The extent of financial commitments mentioned above are matters of concern. Like most people I have lost track of the total amounts promised by each Party and worry it may not be possible to meet the target in government. However the Liberals’ shopping list appears more directed at basic community needs: health, education, roads for example.
Labor’s two millstones are the tram and rising rates, closely followed by unpopular planning proposals. The Liberals have the edge on the tram and the reasonable fear it will cost us much more money than budgeted in the future. Savings from canning the tram also will fund other initiatives as well as saving money. Curbing rate rises is another matter and there is no proposal for how it will be done.
Both parties wish to check the financial clout of developers, however neither has committed to curbing their overall influence on Canberra’s development which, under various guises, could be seen as pernicious.
There are many other smaller important issues being addressed however one factor, again about even, is the participants announcing the new policies. These are largely restricted to the leaders and deputies as if nobody else can be relied upon. Perhaps this reflects a clear party choice between an experienced but tired government and an inexperienced but keen opposition. One other unfortunate factor is that Labor does not have a sitting MLA in the seat of Murrumbidgee (Jeremy Hanson’s bailiwick).
No doubt the Greens will retain their core vote but it won’t improve.

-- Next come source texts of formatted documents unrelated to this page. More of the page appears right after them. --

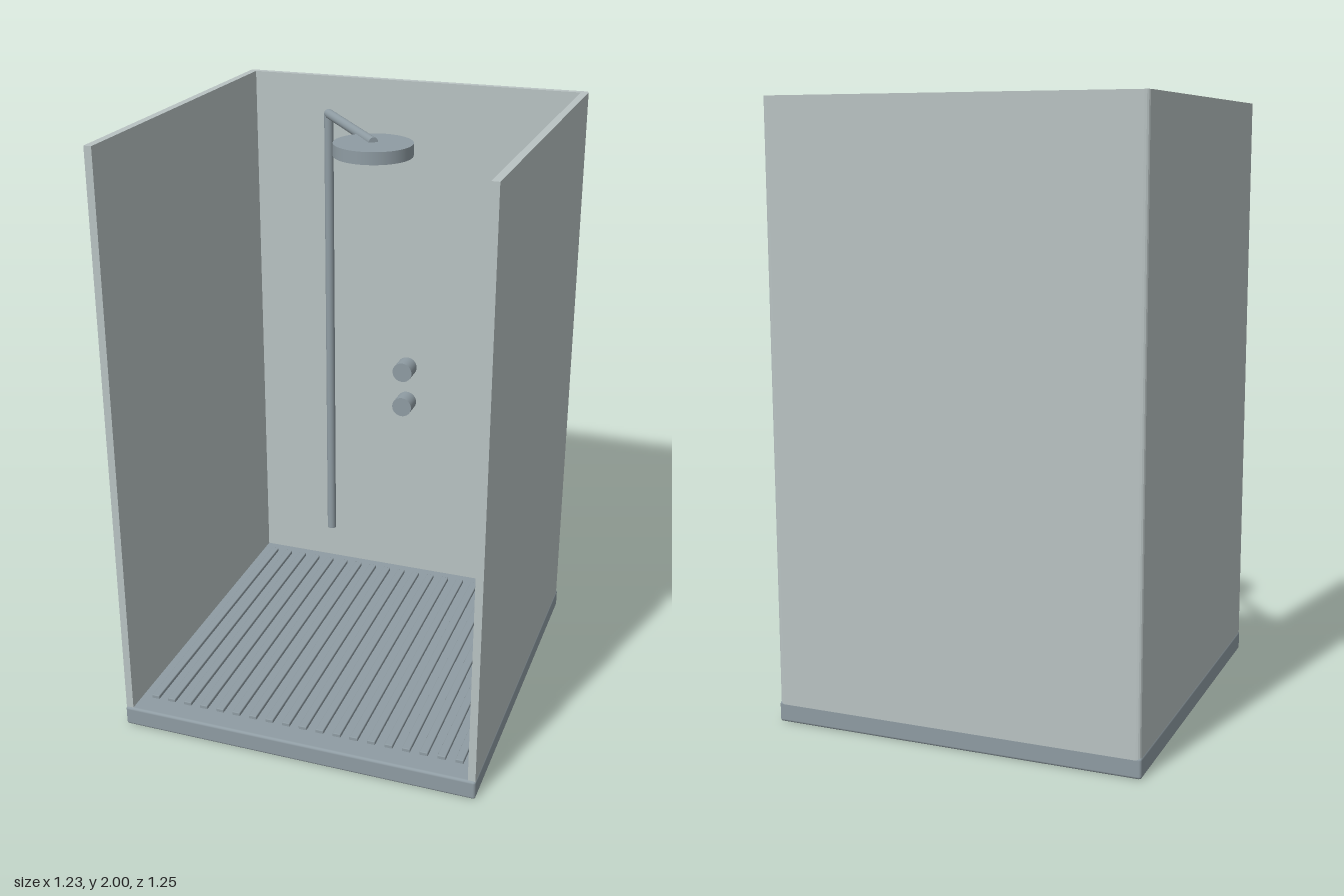
import * as THREE from 'three';
import { RoundedBoxGeometry } from 'three/addons/geometries/RoundedBoxGeometry.js';

export function createModel() {
  const root = new THREE.Group();
  root.name = 'showerCubicle';
  const wallMat = new THREE.MeshStandardMaterial({ color: 0xb9c3c3 });
  wallMat.name = 'pale grey wall';
  const metalMat = new THREE.MeshStandardMaterial({ color: 0x8f9ca3 });
  metalMat.name = 'blue grey tray and fittings';

  const add = (name, geometry, material, x = 0, y = 0, z = 0) => {
    const mesh = new THREE.Mesh(geometry, material);
    mesh.name = name;
    mesh.position.set(x, y, z);
    root.add(mesh);
    return mesh;
  };

  // Cylinder running between two points
  const rod = (name, a, b, r) => {
    const dir = b.clone().sub(a);
    const mesh = add(name, new THREE.CylinderGeometry(r, r, dir.length(), 24), metalMat);
    mesh.position.copy(a).lerp(b, 0.5);
    mesh.quaternion.setFromUnitVectors(new THREE.Vector3(0, 1, 0), dir.normalize());
    return mesh;
  };

  // Floor tray with softened edges
  add('tray', new RoundedBoxGeometry(1.23, 0.068, 1.246, 2, 0.009), metalMat, 0, 0.034, 0);

  // Raised floor ribs, front to back
  const ribGeo = new RoundedBoxGeometry(0.028, 0.024, 1.094, 1, 0.003);
  for (let i = -9; i <= 9; i++) add('floorRib', ribGeo, metalMat, i * 0.06, 0.068, -0.003);

  // U-shaped wall in plan (shape y is -z), open at the front, back corners rounded
  const X = 0.613, I = 0.588, B = 0.623, F = -0.617, r = 0.016;
  const plan = new THREE.Shape();
  plan.moveTo(-X, F);
  plan.lineTo(-I, F);
  plan.lineTo(-I, 0.598);
  plan.lineTo(I, 0.598);
  plan.lineTo(I, F);
  plan.lineTo(X, F);
  plan.lineTo(X, B - r);
  plan.quadraticCurveTo(X, B, X - r, B);
  plan.lineTo(-X + r, B);
  plan.quadraticCurveTo(-X, B, -X, B - r);
  plan.closePath();
  const wallGeo = new THREE.ExtrudeGeometry(plan, { depth: 1.94, bevelEnabled: false, curveSegments: 4 });
  wallGeo.rotateX(-Math.PI / 2);
  add('walls', wallGeo, wallMat, 0, 0.06, 0);

  // Riser pipe, its elbow, and the diagonal arm out to the head
  const foot = new THREE.Vector3(-0.3, 0.212, -0.568);
  const elbow = new THREE.Vector3(-0.3, 1.873, -0.568);
  const armEnd = new THREE.Vector3(0, 1.881, -0.172);
  rod('riserPipe', foot, elbow, 0.0165);
  add('pipeElbow', new THREE.SphereGeometry(0.0165, 20, 14), metalMat, elbow.x, elbow.y, elbow.z);
  rod('showerArm', elbow, armEnd, 0.0165);

  // Round shower head
  add('showerHead', new THREE.CylinderGeometry(0.132, 0.132, 0.042, 64), metalMat, 0, 1.86, -0.17);

  // Two control knobs facing forward
  const knobGeo = new THREE.CylinderGeometry(0.037, 0.037, 0.066, 32);
  knobGeo.rotateX(Math.PI / 2);
  for (const y of [0.797, 0.937]) add('controlKnob', knobGeo, metalMat, 0, y, -0.554);

  // Upright grab rail
  rod('grabRail', new THREE.Vector3(0.375, 0.76, -0.545), new THREE.Vector3(0.375, 1.213, -0.545), 0.0175);

  return root;
}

Their campaign has been lacklustre, policies announced hardly of importance to mainstream voters, the Party is closely identified with the unpopular tram and their sitting MLA has had bad personal publicity.
It is difficult to see other candidates doing more than adding to major parties’ quotas as they are eliminated. Most are single issue – or give that impression – and with the exception of the anti-casino poker machine group Canberra Community Voters with club membership support, struggle to be seen or heard.
Home experience has seen one ALP doorknock and two brochures, two Green, one independent and several Liberal brochures, which even allowing for targeting specific suburbs indicates most independents and smaller groups lack volunteer workers.
Finally there is a mood for change across the territory. The government has been in too long and its projects: the tram, new developments and rates inspire cost concerns. The Liberals are untried and not entirely trusted to look after the average Canberran, however they deserve a go, there isn’t anyone else.
Pictured above are Liberals leader Jeremy Hanson (right) with Liberals’ campaign director Daniel Clode at the party’s campaign launch. Photo: Charlotte Harper